-- Try it --
Search the material below for "True" and copy every line where it occurs.

-- Supplied records --
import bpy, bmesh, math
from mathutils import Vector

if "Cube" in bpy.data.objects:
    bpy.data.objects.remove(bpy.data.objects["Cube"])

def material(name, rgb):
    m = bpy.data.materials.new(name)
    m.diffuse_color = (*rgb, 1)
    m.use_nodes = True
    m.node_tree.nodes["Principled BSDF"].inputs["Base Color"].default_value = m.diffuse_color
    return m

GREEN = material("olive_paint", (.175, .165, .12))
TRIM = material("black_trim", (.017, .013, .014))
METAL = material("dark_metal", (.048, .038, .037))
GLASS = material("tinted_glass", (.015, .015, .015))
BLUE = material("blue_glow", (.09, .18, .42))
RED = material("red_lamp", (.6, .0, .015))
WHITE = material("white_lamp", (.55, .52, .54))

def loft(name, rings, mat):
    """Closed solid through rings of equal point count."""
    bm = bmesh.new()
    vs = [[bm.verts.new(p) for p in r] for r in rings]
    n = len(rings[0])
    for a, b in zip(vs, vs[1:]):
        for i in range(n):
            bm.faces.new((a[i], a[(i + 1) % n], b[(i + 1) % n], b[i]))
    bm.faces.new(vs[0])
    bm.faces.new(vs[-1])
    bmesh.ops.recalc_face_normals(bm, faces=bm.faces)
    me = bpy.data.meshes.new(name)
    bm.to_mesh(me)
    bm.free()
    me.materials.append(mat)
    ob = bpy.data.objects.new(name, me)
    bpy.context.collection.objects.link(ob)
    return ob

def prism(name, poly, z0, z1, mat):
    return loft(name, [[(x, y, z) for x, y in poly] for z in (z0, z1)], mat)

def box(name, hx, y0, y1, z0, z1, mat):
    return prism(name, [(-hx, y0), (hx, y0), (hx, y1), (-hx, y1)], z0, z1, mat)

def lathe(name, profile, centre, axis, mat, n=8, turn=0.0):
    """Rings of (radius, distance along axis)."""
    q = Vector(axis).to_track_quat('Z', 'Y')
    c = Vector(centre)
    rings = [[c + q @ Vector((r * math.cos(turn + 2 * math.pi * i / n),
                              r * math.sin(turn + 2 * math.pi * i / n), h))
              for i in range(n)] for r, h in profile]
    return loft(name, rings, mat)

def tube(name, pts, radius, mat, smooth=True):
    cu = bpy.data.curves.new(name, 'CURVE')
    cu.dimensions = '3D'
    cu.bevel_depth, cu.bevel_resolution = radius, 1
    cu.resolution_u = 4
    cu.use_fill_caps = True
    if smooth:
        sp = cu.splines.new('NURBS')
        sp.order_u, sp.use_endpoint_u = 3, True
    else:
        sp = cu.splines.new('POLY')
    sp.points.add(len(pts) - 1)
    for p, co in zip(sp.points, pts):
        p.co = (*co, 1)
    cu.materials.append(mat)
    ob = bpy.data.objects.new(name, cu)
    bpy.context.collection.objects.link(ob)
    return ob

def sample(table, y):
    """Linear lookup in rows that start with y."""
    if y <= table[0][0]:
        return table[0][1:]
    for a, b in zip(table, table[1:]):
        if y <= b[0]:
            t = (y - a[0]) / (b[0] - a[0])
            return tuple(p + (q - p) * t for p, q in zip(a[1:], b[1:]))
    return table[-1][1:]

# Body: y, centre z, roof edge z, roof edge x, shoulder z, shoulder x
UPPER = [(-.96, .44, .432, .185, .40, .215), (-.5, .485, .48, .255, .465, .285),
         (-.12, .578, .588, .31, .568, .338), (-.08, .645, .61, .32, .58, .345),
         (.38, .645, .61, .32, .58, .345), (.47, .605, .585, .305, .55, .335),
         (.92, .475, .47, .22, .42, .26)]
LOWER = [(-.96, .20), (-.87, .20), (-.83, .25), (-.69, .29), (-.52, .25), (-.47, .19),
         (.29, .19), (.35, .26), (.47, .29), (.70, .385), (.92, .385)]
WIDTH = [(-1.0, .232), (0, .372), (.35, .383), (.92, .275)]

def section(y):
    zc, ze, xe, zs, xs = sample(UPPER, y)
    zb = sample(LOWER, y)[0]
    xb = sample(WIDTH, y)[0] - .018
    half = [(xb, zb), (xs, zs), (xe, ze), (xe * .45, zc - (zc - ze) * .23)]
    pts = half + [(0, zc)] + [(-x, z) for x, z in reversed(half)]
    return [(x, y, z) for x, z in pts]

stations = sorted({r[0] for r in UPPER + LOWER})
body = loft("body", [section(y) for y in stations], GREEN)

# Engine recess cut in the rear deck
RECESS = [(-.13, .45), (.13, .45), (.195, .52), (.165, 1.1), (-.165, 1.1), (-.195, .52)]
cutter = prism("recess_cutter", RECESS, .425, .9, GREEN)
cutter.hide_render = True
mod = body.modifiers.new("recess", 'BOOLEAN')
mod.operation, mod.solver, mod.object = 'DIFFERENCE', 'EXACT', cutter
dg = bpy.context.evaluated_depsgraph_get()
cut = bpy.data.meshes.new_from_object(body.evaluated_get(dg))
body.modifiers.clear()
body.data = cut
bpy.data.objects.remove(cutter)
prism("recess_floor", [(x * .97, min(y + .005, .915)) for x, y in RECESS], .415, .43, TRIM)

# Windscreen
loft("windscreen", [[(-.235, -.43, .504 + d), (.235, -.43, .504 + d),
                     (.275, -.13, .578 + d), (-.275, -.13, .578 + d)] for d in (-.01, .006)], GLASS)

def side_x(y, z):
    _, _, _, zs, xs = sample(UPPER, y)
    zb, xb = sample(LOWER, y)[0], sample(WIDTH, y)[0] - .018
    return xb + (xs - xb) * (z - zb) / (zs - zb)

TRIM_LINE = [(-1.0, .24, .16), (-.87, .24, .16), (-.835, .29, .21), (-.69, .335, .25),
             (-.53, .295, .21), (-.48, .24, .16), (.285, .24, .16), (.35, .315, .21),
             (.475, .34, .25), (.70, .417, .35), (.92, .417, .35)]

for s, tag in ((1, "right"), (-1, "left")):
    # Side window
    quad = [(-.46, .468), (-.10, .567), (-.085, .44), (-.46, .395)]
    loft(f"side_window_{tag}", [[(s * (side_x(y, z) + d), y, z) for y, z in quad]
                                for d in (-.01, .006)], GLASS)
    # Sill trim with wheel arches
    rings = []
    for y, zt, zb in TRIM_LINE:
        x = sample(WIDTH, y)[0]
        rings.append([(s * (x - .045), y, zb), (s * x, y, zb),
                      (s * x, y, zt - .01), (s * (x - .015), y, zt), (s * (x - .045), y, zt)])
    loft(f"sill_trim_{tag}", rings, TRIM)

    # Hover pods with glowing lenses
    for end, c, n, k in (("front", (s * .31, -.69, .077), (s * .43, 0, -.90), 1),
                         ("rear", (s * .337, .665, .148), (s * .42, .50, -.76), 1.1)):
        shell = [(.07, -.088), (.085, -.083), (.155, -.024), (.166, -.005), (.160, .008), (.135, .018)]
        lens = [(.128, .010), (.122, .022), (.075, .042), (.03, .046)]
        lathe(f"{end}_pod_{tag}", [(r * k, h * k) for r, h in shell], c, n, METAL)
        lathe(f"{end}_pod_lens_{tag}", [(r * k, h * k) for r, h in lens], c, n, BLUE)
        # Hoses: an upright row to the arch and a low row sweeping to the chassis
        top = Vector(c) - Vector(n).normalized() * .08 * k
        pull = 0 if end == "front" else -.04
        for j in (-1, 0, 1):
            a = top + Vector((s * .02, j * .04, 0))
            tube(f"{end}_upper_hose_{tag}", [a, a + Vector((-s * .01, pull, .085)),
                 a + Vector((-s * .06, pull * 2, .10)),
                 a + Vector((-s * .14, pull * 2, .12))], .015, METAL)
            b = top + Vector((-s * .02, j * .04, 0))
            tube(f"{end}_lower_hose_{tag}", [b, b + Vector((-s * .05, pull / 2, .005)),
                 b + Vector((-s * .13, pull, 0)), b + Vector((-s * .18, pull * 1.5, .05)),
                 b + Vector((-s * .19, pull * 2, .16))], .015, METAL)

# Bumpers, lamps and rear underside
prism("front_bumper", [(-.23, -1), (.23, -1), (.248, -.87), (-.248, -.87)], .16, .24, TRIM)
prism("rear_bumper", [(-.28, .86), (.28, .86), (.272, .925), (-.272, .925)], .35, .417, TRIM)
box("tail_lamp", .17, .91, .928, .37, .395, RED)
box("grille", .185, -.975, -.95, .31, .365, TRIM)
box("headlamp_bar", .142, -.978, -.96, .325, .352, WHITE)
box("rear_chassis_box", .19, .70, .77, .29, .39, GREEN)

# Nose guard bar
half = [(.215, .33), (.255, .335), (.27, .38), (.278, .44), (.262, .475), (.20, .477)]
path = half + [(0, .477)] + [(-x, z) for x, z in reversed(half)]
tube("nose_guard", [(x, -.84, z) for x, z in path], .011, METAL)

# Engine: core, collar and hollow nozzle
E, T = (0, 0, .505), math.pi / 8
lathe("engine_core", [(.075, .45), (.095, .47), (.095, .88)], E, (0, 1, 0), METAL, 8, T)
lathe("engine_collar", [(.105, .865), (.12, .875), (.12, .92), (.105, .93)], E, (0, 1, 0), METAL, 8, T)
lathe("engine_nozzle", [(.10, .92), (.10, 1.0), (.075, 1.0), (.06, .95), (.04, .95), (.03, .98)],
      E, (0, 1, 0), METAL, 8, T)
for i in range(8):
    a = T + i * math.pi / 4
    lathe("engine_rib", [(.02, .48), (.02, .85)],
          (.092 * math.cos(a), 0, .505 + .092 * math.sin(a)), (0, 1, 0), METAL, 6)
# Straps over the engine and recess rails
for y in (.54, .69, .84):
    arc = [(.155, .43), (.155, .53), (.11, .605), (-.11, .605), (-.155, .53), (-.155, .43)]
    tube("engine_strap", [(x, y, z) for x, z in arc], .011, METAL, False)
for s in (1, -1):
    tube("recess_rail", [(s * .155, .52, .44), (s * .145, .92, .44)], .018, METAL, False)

-- Response area --
    m.use_nodes = True
def tube(name, pts, radius, mat, smooth=True):
    cu.use_fill_caps = True
        sp.order_u, sp.use_endpoint_u = 3, True
cutter.hide_render = True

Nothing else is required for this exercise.